Instructions to follow:
When you copy the material below, keep every line exact and leave each picture out.

Exercise materials:
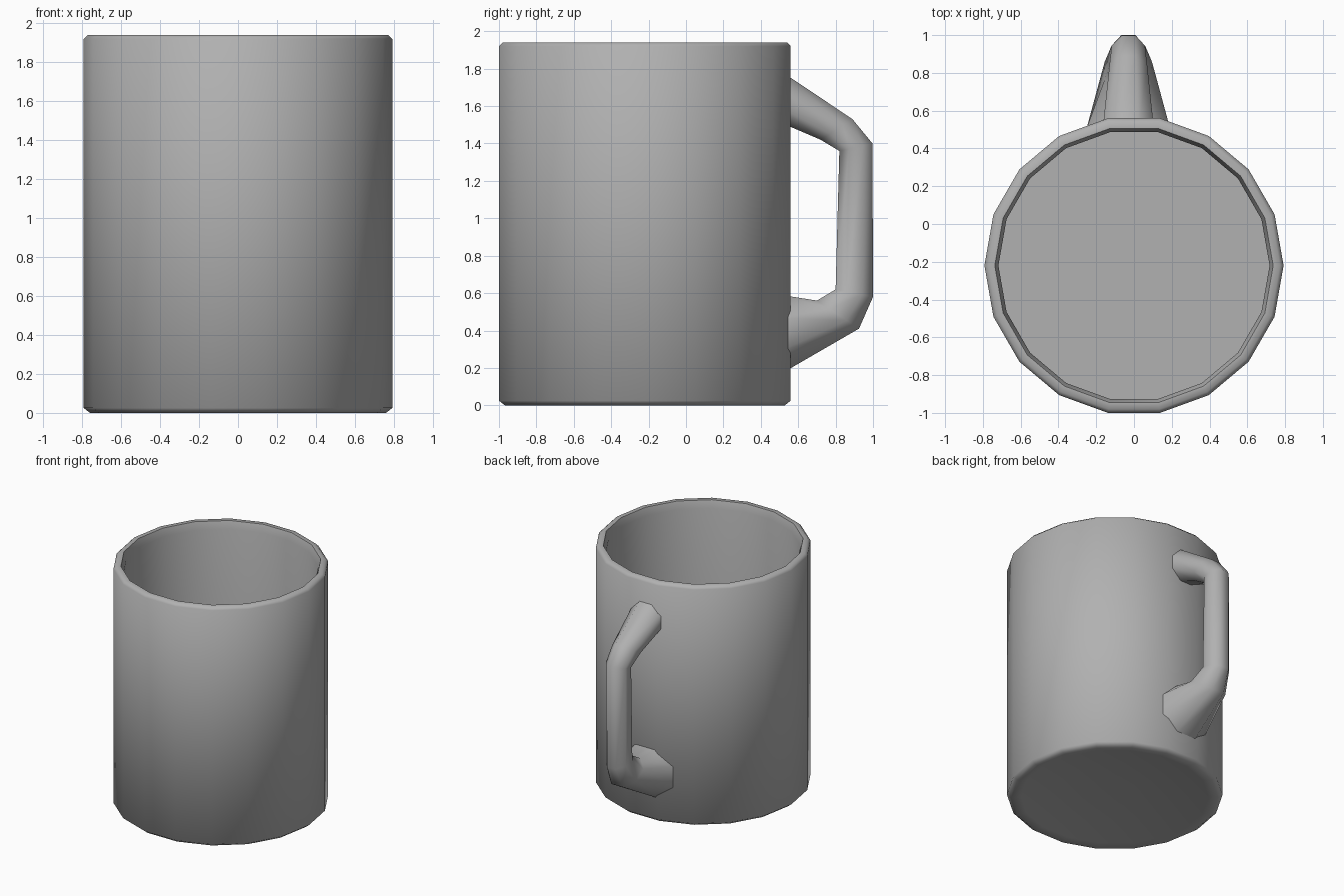
import bpy, bmesh
from math import cos, sin, pi, radians
from mathutils import Vector

if "Cube" in bpy.data.objects:
    bpy.data.objects.remove(bpy.data.objects["Cube"])

grey = bpy.data.materials.new("dark_grey")
grey.diffuse_color = (0.44, 0.44, 0.44, 1)
grey.use_nodes = True
grey.node_tree.nodes["Principled BSDF"].inputs["Base Color"].default_value = grey.diffuse_color


def skin(name, rings, smooth):
    """Bridge a list of closed rings, cap both ends and smooth the result."""
    bm = bmesh.new()
    loops = [[bm.verts.new(p) for p in ring] for ring in rings]
    n = len(loops[0])
    for a, b in zip(loops, loops[1:]):
        for i in range(n):
            j = (i + 1) % n
            bm.faces.new((a[i], a[j], b[j], b[i]))
    bm.faces.new(loops[0][::-1])
    bm.faces.new(loops[-1])
    bmesh.ops.recalc_face_normals(bm, faces=bm.faces)
    mesh = bpy.data.meshes.new(name)
    bm.to_mesh(mesh)
    bm.free()
    mesh.materials.append(grey)
    obj = bpy.data.objects.new(name, mesh)
    bpy.context.collection.objects.link(obj)
    bpy.ops.object.select_all(action='DESELECT')
    obj.select_set(True)
    bpy.context.view_layer.objects.active = obj
    bpy.ops.object.shade_smooth_by_angle(angle=radians(smooth))
    return obj


# Mug body: 18-sided lathe, dished base -> outside -> rim -> inside floor
SIDES, CY = 18, -0.22
profile = [(0.15, 0.05), (0.45, 0.04), (0.69, 0.01), (0.76, 0),
           (0.792, 0.025), (0.792, 1.92), (0.772, 1.94),
           (0.737, 1.94), (0.718, 1.88), (0.718, 0.09)]
skin("mug_body",
     [[(r * cos(2 * pi * i / SIDES), CY + r * sin(2 * pi * i / SIDES), z)
       for i in range(SIDES)] for r, z in profile], 60)

# Handle: octagonal loft, each section = outer (y, z), inner (y, z), half width
HX = -0.03
sections = [((0.51, 1.785), (0.51, 1.51), 0.135),
            ((0.89, 1.53), (0.72, 1.42), 0.10),
            ((0.997, 1.40), (0.82, 1.36), 0.088),
            ((1.0, 0.58), (0.80, 0.62), 0.09),
            ((0.925, 0.41), (0.70, 0.56), 0.125),
            ((0.51, 0.17), (0.51, 0.59), 0.22)]
rings = []
for outer, inner, half in sections:
    o, i = Vector((HX, *outer)), Vector((HX, *inner))
    mid, arm = (o + i) / 2, (o - i) / 2
    k = 1 / cos(pi / 8)
    rings.append([mid + arm * cos(a) * k + Vector((half * k * sin(a), 0, 0))
                  for a in (pi / 8 + s * pi / 4 for s in range(8))])
skin("handle", rings, 60)
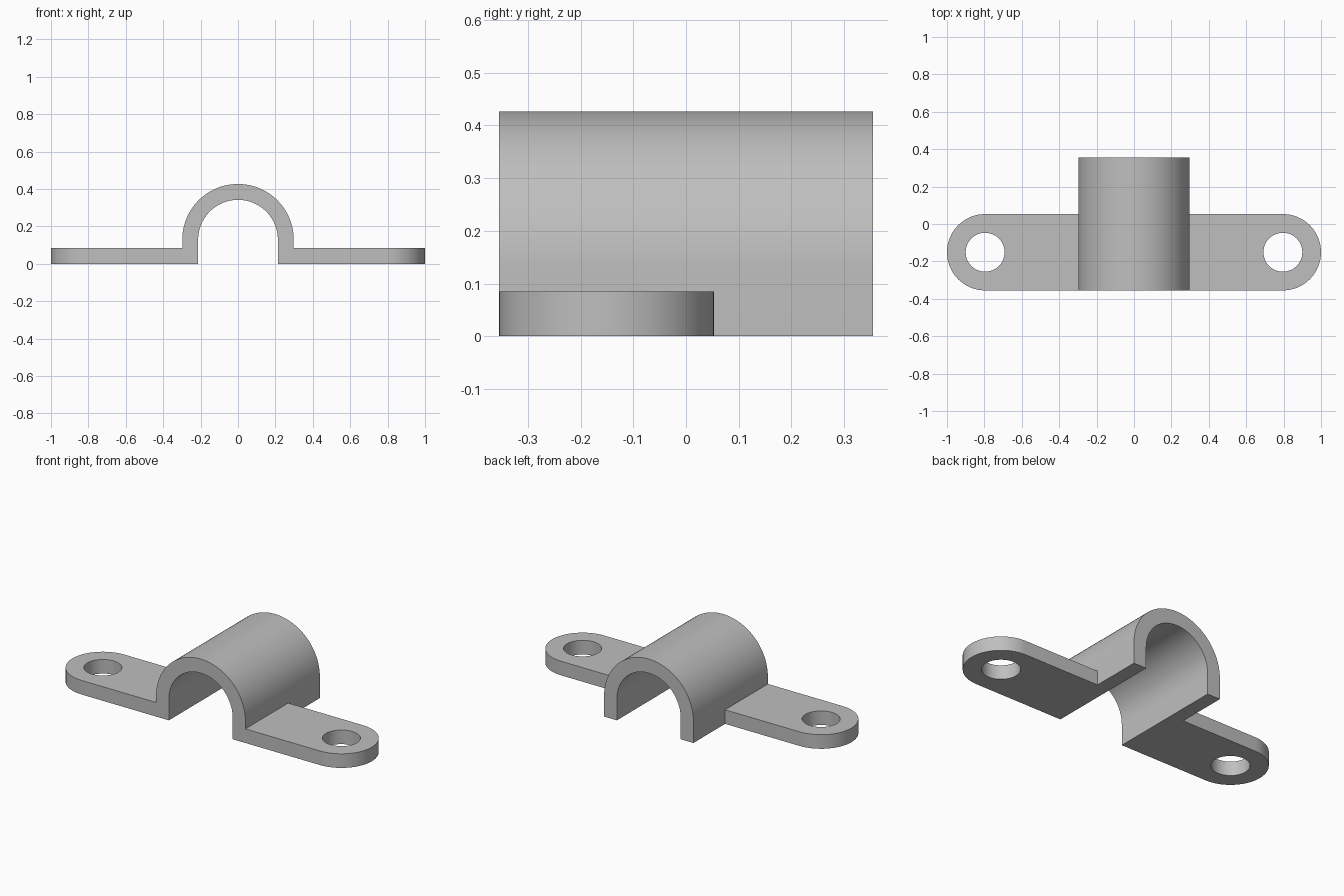
import bpy
import bmesh
from math import pi, cos, sin, radians
from mathutils import Vector

cube = bpy.data.objects.get("Cube")
if cube:
    bpy.data.objects.remove(cube, do_unlink=True)

# Overall dimensions
OUTER, INNER = 0.298, 0.213
AXIS_Z = 0.129
THICK = 0.085
FRONT, BACK = -0.355, 0.355
TAB_R, HOLE_R = 0.204, 0.104
TAB_Y = FRONT + TAB_R
HOLE_X = 1 - TAB_R

grey = bpy.data.materials.new("plain grey")
grey.use_nodes = True
colour = (0.52, 0.52, 0.52, 1)
grey.diffuse_color = colour
grey.node_tree.nodes["Principled BSDF"].inputs["Base Color"].default_value = colour


def arc(cx, cy, r, start, end, steps):
    """Points along an arc, both ends included."""
    angles = [start + (end - start) * i / steps for i in range(steps + 1)]
    return [(cx + r * cos(a), cy + r * sin(a)) for a in angles]


def extrude_outline(name, loops, to_3d, depth):
    """Fill flat outlines (later loops are holes) and extrude them to a solid."""
    bm = bmesh.new()
    edges = []
    for loop in loops:
        verts = [bm.verts.new(to_3d(*p)) for p in loop]
        edges += [bm.edges.new((v, verts[i - 1])) for i, v in enumerate(verts)]
    bmesh.ops.triangle_fill(bm, edges=edges, use_beauty=True)
    result = bmesh.ops.extrude_face_region(bm, geom=bm.faces[:], use_keep_orig=True)
    moved = [g for g in result["geom"] if isinstance(g, bmesh.types.BMVert)]
    bmesh.ops.translate(bm, verts=moved, vec=Vector(depth))
    bmesh.ops.recalc_face_normals(bm, faces=bm.faces[:])
    bmesh.ops.dissolve_limit(bm, angle_limit=radians(0.1),
                             verts=bm.verts[:], edges=bm.edges[:])
    mesh = bpy.data.meshes.new(name)
    bm.to_mesh(mesh)
    bm.free()
    mesh.materials.append(grey)
    obj = bpy.data.objects.new(name, mesh)
    bpy.context.collection.objects.link(obj)
    bpy.ops.object.select_all(action="DESELECT")
    obj.select_set(True)
    bpy.context.view_layer.objects.active = obj
    bpy.ops.object.shade_smooth_by_angle(angle=radians(30))
    return obj


# Saddle: round arch on short straight legs
saddle = ([(OUTER, 0)] + arc(0, AXIS_Z, OUTER, 0, pi, 48) + [(-OUTER, 0), (-INNER, 0)]
          + arc(0, AXIS_Z, INNER, pi, 0, 48) + [(INNER, 0)])
extrude_outline("saddle_arch", [saddle], lambda x, z: (x, FRONT, z), (0, BACK - FRONT, 0))

# Mounting tabs: rounded ends with a screw hole, flush with the front
for name, side in (("left_tab", 1), ("right_tab", -1)):
    outline = ([(OUTER, FRONT)] + arc(HOLE_X, TAB_Y, TAB_R, -pi / 2, pi / 2, 32)
               + [(OUTER, TAB_Y + TAB_R)])
    hole = arc(HOLE_X, TAB_Y, HOLE_R, 0, 2 * pi, 48)[:-1]
    extrude_outline(name, [outline, hole], lambda x, y: (side * x, y, 0), (0, 0, THICK))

Written answer:
import bpy, bmesh
from math import cos, sin, pi, radians
from mathutils import Vector

if "Cube" in bpy.data.objects:
    bpy.data.objects.remove(bpy.data.objects["Cube"])

grey = bpy.data.materials.new("dark_grey")
grey.diffuse_color = (0.44, 0.44, 0.44, 1)
grey.use_nodes = True
grey.node_tree.nodes["Principled BSDF"].inputs["Base Color"].default_value = grey.diffuse_color


def skin(name, rings, smooth):
    """Bridge a list of closed rings, cap both ends and smooth the result."""
    bm = bmesh.new()
    loops = [[bm.verts.new(p) for p in ring] for ring in rings]
    n = len(loops[0])
    for a, b in zip(loops, loops[1:]):
        for i in range(n):
            j = (i + 1) % n
            bm.faces.new((a[i], a[j], b[j], b[i]))
    bm.faces.new(loops[0][::-1])
    bm.faces.new(loops[-1])
    bmesh.ops.recalc_face_normals(bm, faces=bm.faces)
    mesh = bpy.data.meshes.new(name)
    bm.to_mesh(mesh)
    bm.free()
    mesh.materials.append(grey)
    obj = bpy.data.objects.new(name, mesh)
    bpy.context.collection.objects.link(obj)
    bpy.ops.object.select_all(action='DESELECT')
    obj.select_set(True)
    bpy.context.view_layer.objects.active = obj
    bpy.ops.object.shade_smooth_by_angle(angle=radians(smooth))
    return obj


# Mug body: 18-sided lathe, dished base -> outside -> rim -> inside floor
SIDES, CY = 18, -0.22
profile = [(0.15, 0.05), (0.45, 0.04), (0.69, 0.01), (0.76, 0),
           (0.792, 0.025), (0.792, 1.92), (0.772, 1.94),
           (0.737, 1.94), (0.718, 1.88), (0.718, 0.09)]
skin("mug_body",
     [[(r * cos(2 * pi * i / SIDES), CY + r * sin(2 * pi * i / SIDES), z)
       for i in range(SIDES)] for r, z in profile], 60)

# Handle: octagonal loft, each section = outer (y, z), inner (y, z), half width
HX = -0.03
sections = [((0.51, 1.785), (0.51, 1.51), 0.135),
            ((0.89, 1.53), (0.72, 1.42), 0.10),
            ((0.997, 1.40), (0.82, 1.36), 0.088),
            ((1.0, 0.58), (0.80, 0.62), 0.09),
            ((0.925, 0.41), (0.70, 0.56), 0.125),
            ((0.51, 0.17), (0.51, 0.59), 0.22)]
rings = []
for outer, inner, half in sections:
    o, i = Vector((HX, *outer)), Vector((HX, *inner))
    mid, arm = (o + i) / 2, (o - i) / 2
    k = 1 / cos(pi / 8)
    rings.append([mid + arm * cos(a) * k + Vector((half * k * sin(a), 0, 0))
                  for a in (pi / 8 + s * pi / 4 for s in range(8))])
skin("handle", rings, 60)
import bpy
import bmesh
from math import pi, cos, sin, radians
from mathutils import Vector

cube = bpy.data.objects.get("Cube")
if cube:
    bpy.data.objects.remove(cube, do_unlink=True)

# Overall dimensions
OUTER, INNER = 0.298, 0.213
AXIS_Z = 0.129
THICK = 0.085
FRONT, BACK = -0.355, 0.355
TAB_R, HOLE_R = 0.204, 0.104
TAB_Y = FRONT + TAB_R
HOLE_X = 1 - TAB_R

grey = bpy.data.materials.new("plain grey")
grey.use_nodes = True
colour = (0.52, 0.52, 0.52, 1)
grey.diffuse_color = colour
grey.node_tree.nodes["Principled BSDF"].inputs["Base Color"].default_value = colour


def arc(cx, cy, r, start, end, steps):
    """Points along an arc, both ends included."""
    angles = [start + (end - start) * i / steps for i in range(steps + 1)]
    return [(cx + r * cos(a), cy + r * sin(a)) for a in angles]


def extrude_outline(name, loops, to_3d, depth):
    """Fill flat outlines (later loops are holes) and extrude them to a solid."""
    bm = bmesh.new()
    edges = []
    for loop in loops:
        verts = [bm.verts.new(to_3d(*p)) for p in loop]
        edges += [bm.edges.new((v, verts[i - 1])) for i, v in enumerate(verts)]
    bmesh.ops.triangle_fill(bm, edges=edges, use_beauty=True)
    result = bmesh.ops.extrude_face_region(bm, geom=bm.faces[:], use_keep_orig=True)
    moved = [g for g in result["geom"] if isinstance(g, bmesh.types.BMVert)]
    bmesh.ops.translate(bm, verts=moved, vec=Vector(depth))
    bmesh.ops.recalc_face_normals(bm, faces=bm.faces[:])
    bmesh.ops.dissolve_limit(bm, angle_limit=radians(0.1),
                             verts=bm.verts[:], edges=bm.edges[:])
    mesh = bpy.data.meshes.new(name)
    bm.to_mesh(mesh)
    bm.free()
    mesh.materials.append(grey)
    obj = bpy.data.objects.new(name, mesh)
    bpy.context.collection.objects.link(obj)
    bpy.ops.object.select_all(action="DESELECT")
    obj.select_set(True)
    bpy.context.view_layer.objects.active = obj
    bpy.ops.object.shade_smooth_by_angle(angle=radians(30))
    return obj


# Saddle: round arch on short straight legs
saddle = ([(OUTER, 0)] + arc(0, AXIS_Z, OUTER, 0, pi, 48) + [(-OUTER, 0), (-INNER, 0)]
          + arc(0, AXIS_Z, INNER, pi, 0, 48) + [(INNER, 0)])
extrude_outline("saddle_arch", [saddle], lambda x, z: (x, FRONT, z), (0, BACK - FRONT, 0))

# Mounting tabs: rounded ends with a screw hole, flush with the front
for name, side in (("left_tab", 1), ("right_tab", -1)):
    outline = ([(OUTER, FRONT)] + arc(HOLE_X, TAB_Y, TAB_R, -pi / 2, pi / 2, 32)
               + [(OUTER, TAB_Y + TAB_R)])
    hole = arc(HOLE_X, TAB_Y, HOLE_R, 0, 2 * pi, 48)[:-1]
    extrude_outline(name, [outline, hole], lambda x, y: (side * x, y, 0), (0, 0, THICK))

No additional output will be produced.